Have you ever tried quilting with a minky backing? It can be so tricky but is 100x easier with a walking foot.

Have you ever had a hard time sewing multiple layers together? The walking foot is your sure-fire solution. (especially when it comes to sewing on bulky binding on a quilt)

IMG_0036

Basically, how it works is that it replicates the feed dogs that are pulling the fabric through on the bottom, and pulls the top layer through simultaneously. The timing of it is perfectly matched up so that both the top and the bottom are squeezing all the layers of fabric and pulling them through with the same amount of force. It keeps the quilt from having the bottom layer pulled through and the top lagging behind. Absolutely genius!

IMG_0900

Now it’s your turn — If you’ve used a walking foot before, what’s your favorite sewing  task does it help you with the most?

Never miss a post! Follow @homemadeemilyjane on Instagram!

 

You Might Also Like

9 Comments

  • Reply
    Most-loved sewing machine feet – Home Made Emily Jane
    April 29, 2018 at 7:07 pm

    […] my quilting journey, now I really don’t understand how I ever lived without it. I hope to make a separate blog post just about this foot to give it the attention it really […]

  • Reply
    Mary
    May 1, 2018 at 3:51 pm

    Love your work!

    I also own a Husqvarna….and love the walking foot feature!
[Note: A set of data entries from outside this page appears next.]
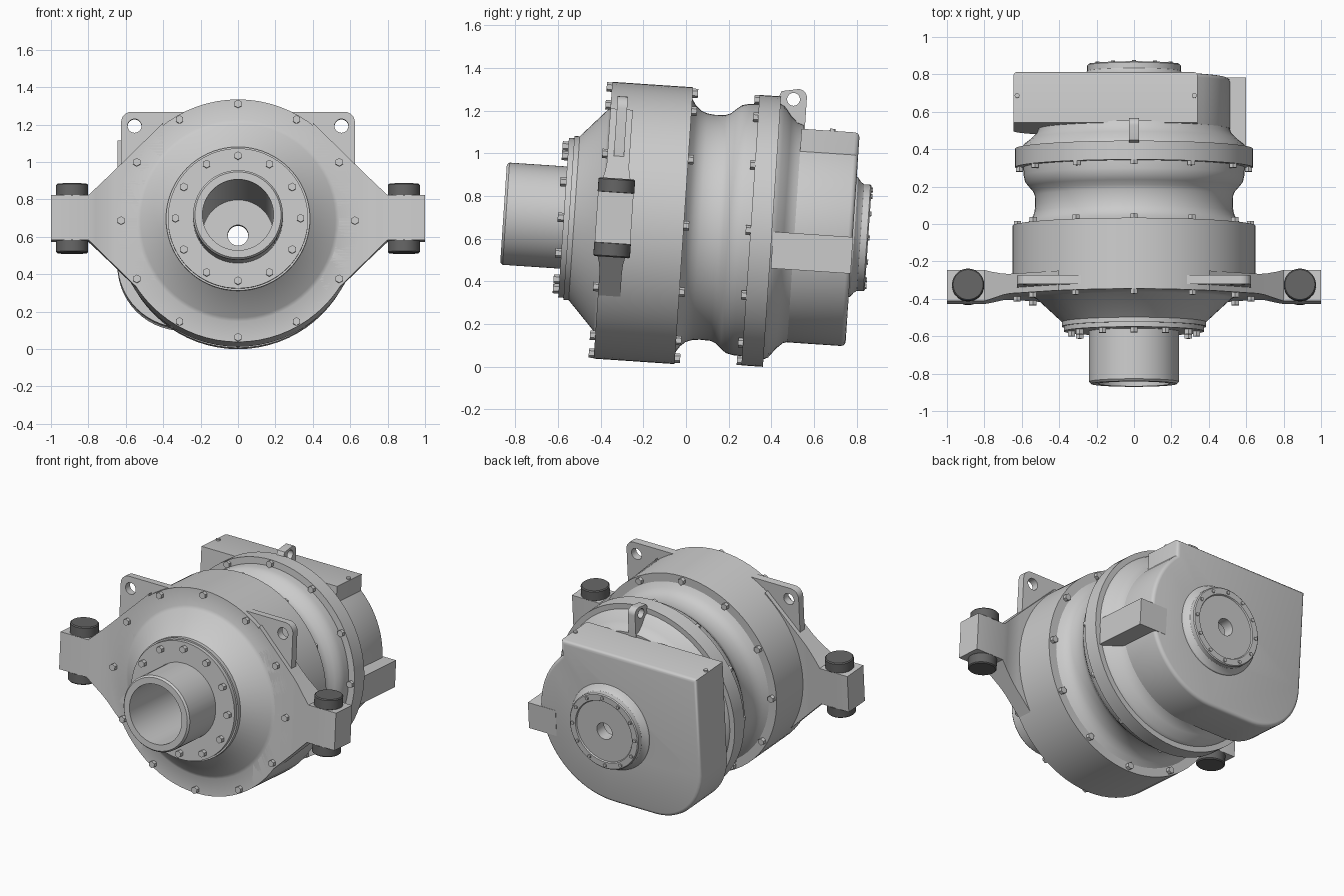
import bpy, bmesh
from math import sin, cos, pi, radians
from mathutils import Matrix, Vector

if "Cube" in bpy.data.objects:
    bpy.data.objects.remove(bpy.data.objects["Cube"])

# Everything is built around the local y axis, then tilted into place at the end.
TILT = Matrix.Translation((0, 0, 0.66)) @ Matrix.Rotation(radians(-3.85), 4, 'X')
parts = []


def finish(name, bm):
    bmesh.ops.recalc_face_normals(bm, faces=bm.faces)
    mesh = bpy.data.meshes.new(name)
    bm.to_mesh(mesh)
    bm.free()
    obj = bpy.data.objects.new(name, mesh)
    bpy.context.collection.objects.link(obj)
    parts.append(obj)
    return obj


def loft(name, sections):
    """Closed solid through rings with equal point counts."""
    bm = bmesh.new()
    rings = [[bm.verts.new(p) for p in s] for s in sections]
    n = len(rings[0])
    for a, b in zip(rings, rings[1:]):
        for i in range(n):
            j = (i + 1) % n
            bm.faces.new((a[i], a[j], b[j], b[i]))
    bm.faces.new(rings[0])
    bm.faces.new(rings[-1])
    return finish(name, bm)


def revolve(name, profile, n=72):
    """Closed (position, radius) profile turned about the y axis."""
    bm = bmesh.new()
    rings = [[bm.verts.new((r * sin(2 * pi * k / n), s, r * cos(2 * pi * k / n)))
              for s, r in profile] for k in range(n)]
    m = len(profile)
    for k in range(n):
        a, b = rings[k], rings[(k + 1) % n]
        for i in range(m):
            j = (i + 1) % m
            bm.faces.new((a[i], a[j], b[j], b[i]))
    return finish(name, bm)


def cylinder(name, centre, radius, depth, axis, n=40):
    bm = bmesh.new()
    turn = Vector((0, 0, 1)).rotation_difference(Vector(axis)).to_matrix().to_4x4()
    bmesh.ops.create_cone(bm, cap_ends=True, segments=n, radius1=radius, radius2=radius,
                          depth=depth, matrix=Matrix.Translation(centre) @ turn)
    return finish(name, bm)


def bolt_ring(name, s, radius, count, size, height=0.045):
    bm = bmesh.new()
    for k in range(count):
        a = 2 * pi * k / count
        m = Matrix.Translation((radius * sin(a), s, radius * cos(a))) @ Matrix.Rotation(pi / 2, 4, 'X')
        bmesh.ops.create_cone(bm, cap_ends=True, segments=6, radius1=size, radius2=size,
                              depth=height, matrix=m)
    finish(name, bm)


def cut(obj, cutter):
    mod = obj.modifiers.new("hole", 'BOOLEAN')
    mod.operation = 'DIFFERENCE'
    mod.solver = 'EXACT'
    mod.object = cutter
    bpy.context.view_layer.objects.active = obj
    bpy.ops.object.modifier_apply(modifier=mod.name)
    parts.remove(cutter)
    bpy.data.objects.remove(cutter)


def arc(cx, cz, r, a0, a1, n):
    return [(cx + r * cos(radians(a0 + (a1 - a0) * i / n)),
             cz + r * sin(radians(a0 + (a1 - a0) * i / n))) for i in range(n + 1)]


# Main turned casing: output tube, flange, cone, drum, neck, rear flange, hollow bore
revolve("main_casing", [
    (-0.857, 0.19), (-0.857, 0.23), (-0.845, 0.24), (-0.575, 0.24), (-0.575, 0.375),
    (-0.55, 0.375), (-0.55, 0.385), (-0.525, 0.385), (-0.40, 0.52), (-0.39, 0.54),
    (-0.39, 0.65), (-0.01, 0.65), (-0.01, 0.595), (0.01, 0.565), (0.035, 0.543),
    (0.065, 0.532), (0.10, 0.528), (0.15, 0.53), (0.175, 0.54), (0.20, 0.562),
    (0.225, 0.582), (0.26, 0.59), (0.303, 0.592), (0.303, 0.635), (0.404, 0.635),
    (0.404, 0.60), (0.425, 0.59), (0.46, 0.545), (0.49, 0.518), (0.52, 0.508),
    (0.52, 0.19)])

# Rear housing: round on one side, square shoulder on the other
outline = [(-0.645, 0.49), (0.34, 0.49)]
outline += arc(0, 0, 0.513, 48.5, -90, 30)
outline += arc(-0.295, -0.163, 0.35, -90, -180, 14)
housing = loft("rear_housing", [[(x, s, z) for x, z in outline] for s in (0.51, 0.783)])
bm = bmesh.new()
bm.from_mesh(housing.data)
rim = [e for e in bm.edges if all(v.co.y > 0.78 for v in e.verts)]
bmesh.ops.bevel(bm, geom=rim, offset=0.022, segments=3, profile=0.5, affect='EDGES')
bm.to_mesh(housing.data)
bm.free()
cut(housing, cylinder("bore_cutter", (0, 0.65, 0), 0.19, 0.6, (0, 1, 0), 72))

# Rear cover disc with centre hole
revolve("rear_cover", [
    (0.775, 0.055), (0.775, 0.285), (0.79, 0.28), (0.805, 0.26), (0.82, 0.25),
    (0.85, 0.25), (0.856, 0.244), (0.856, 0.205), (0.848, 0.20), (0.848, 0.055)])

# Side foot block on the housing
loft("side_foot", [[(x, 0.41, 0), (x, 0.785, 0), (x, 0.785, -0.172), (x, 0.41, -0.172)]
                   for x in (0.40, 0.60)])

# Top lifting eye on the rear flange
eye_outline = [(0.38, 0.45), (0.38, 0.60), (0.405, 0.66)]
eye_outline += arc(0.485, 0.635, 0.04, 90, 0, 6) + [(0.525, 0.45)]
eye = loft("top_lifting_eye", [[(x, s, z) for s, z in eye_outline] for x in (-0.026, 0.026)])
cut(eye, cylinder("eye_cutter", (0, 0.463, 0.625), 0.03, 0.2, (1, 0, 0)))

# Mirrored mounting arms, rubber pads and corner lifting plates
rubber = bpy.data.materials.new("dark_rubber")
rubber.diffuse_color = (0.13, 0.13, 0.13, 1)
rubber.use_nodes = True
rubber.node_tree.nodes["Principled BSDF"].inputs["Base Color"].default_value = rubber.diffuse_color
for side, k in (("left", -1), ("right", 1)):
    # x, front, back, half height
    stations = [(0.40, -0.39, -0.285, 0.51), (0.66, -0.39, -0.285, 0.255),
                (0.70, -0.395, -0.282, 0.216), (0.76, -0.412, -0.268, 0.158),
                (0.80, -0.422, -0.255, 0.12), (1.0, -0.422, -0.255, 0.12)]
    loft(side + "_mount_arm", [
        [(k * x, f, 0.015 + h), (k * x, b, 0.015 + h), (k * x, b, 0.015 - h), (k * x, f, 0.015 - h)]
        for x, f, b, h in stations])

    for level, z in (("upper", 0.165), ("lower", -0.135)):
        bm = bmesh.new()
        bmesh.ops.create_cone(bm, cap_ends=True, segments=40, radius1=0.086, radius2=0.086,
                              depth=0.07, matrix=Matrix.Translation((k * 0.887, -0.338, z)))
        caps = [e for e in bm.edges if abs(e.verts[0].co.z - e.verts[1].co.z) < 1e-4]
        bmesh.ops.bevel(bm, geom=caps, offset=0.006, segments=1, affect='EDGES')
        finish(side + "_" + level + "_pad", bm).data.materials.append(rubber)

    plate_outline = [(0.2, 0.585)] + arc(0.57, 0.53, 0.055, 90, 0, 6) + [(0.625, 0.27), (0.3, 0.27)]
    plate = loft(side + "_lifting_plate", [[(k * x, s, z) for x, z in plate_outline]
                                           for s in (-0.36, -0.312)])
    cut(plate, cylinder("plate_cutter", (k * 0.553, -0.335, 0.51), 0.037, 0.2, (0, 1, 0)))

# Bolt circles
bolt_ring("front_flange_bolts", -0.58, 0.335, 12, 0.022)
bolt_ring("drum_front_bolts", -0.392, 0.625, 12, 0.022)
bolt_ring("drum_back_bolts", -0.008, 0.622, 12, 0.022)
bolt_ring("rear_flange_bolts", 0.303, 0.612, 12, 0.022)
bolt_ring("rear_cover_bolts", 0.853, 0.226, 12, 0.012, 0.02)
for side, x in (("left", -0.625), ("right", 0.322)):
    cylinder("housing_top_bolt_" + side, (x, 0.655, 0.49), 0.013, 0.02, (0, 0, 1), 12)

# Tilt the whole assembly and smooth the turned surfaces
for obj in parts:
    obj.data.transform(TILT)
    obj.select_set(True)
bpy.context.view_layer.objects.active = parts[0]
bpy.ops.object.shade_smooth_by_angle(angle=radians(32))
Just did a border a la Jacquie Getting gentle curves) and it turned out great.

    • Reply
      homemadeemilyjane
      May 1, 2018 at 3:52 pm

      Thank you!! Ohhhh I need to try to do some curves with it! What a great idea

  • Reply
    How to Free Motion Quilt (FMQ) – Home Made Emily Jane
    October 20, 2018 at 3:52 pm

    […] know I’ve already written all about my trusty walking foot in my Walking Foot Basics blog post, and believe me, I still LOVE the simplicity of straight lines and will never trade my walking foot […]

  • Reply
    Reflections Quilt Pattern Review – Home Made Emily Jane
    July 2, 2019 at 2:43 pm

    […] decided to make my quilting a mix of machine quilted straight lines with my walking foot and 50 wt Sulky Thread, and some big stitch hand quilting with Perle cotton size 8 to spice it up. […]

  • Reply
    ZESTY // quilt pattern review – Home Made Emily Jane
    August 26, 2019 at 6:47 pm

    […] Walking Foot Basics […]

  • Reply
    Can I Learn to Free Motion Quilt on My Sewing Machine? – Home Made Emily Jane
    September 11, 2019 at 2:26 pm

    […] a LOT of time over the past year focusing on hand quilting, and before that I did a ton of straight line walking foot quilting, but I am thinking maybe I should do some more quilting on my machine – Free Motion Quilting, […]

  • Reply
    Free Tutorial: How to Make a Custom Baby Blankie – Home Made Emily Jane
    September 17, 2019 at 1:26 pm

    […] seam around all edges of the fabrics, leaving a 6 inch opening for turning. Pro tip: using a walking foot helps […]

  • Reply
    Explore Quilt-A-Long: Week 6 – Homemade Emily Jane
    November 7, 2019 at 6:44 am

    […] mine with straight lines spaced 2″ apart. I marked my lines with a Hera marker and used my walking foot on my machine. I think the straight line quilting adds just a little touch of texture while still […]

  • Leave a Reply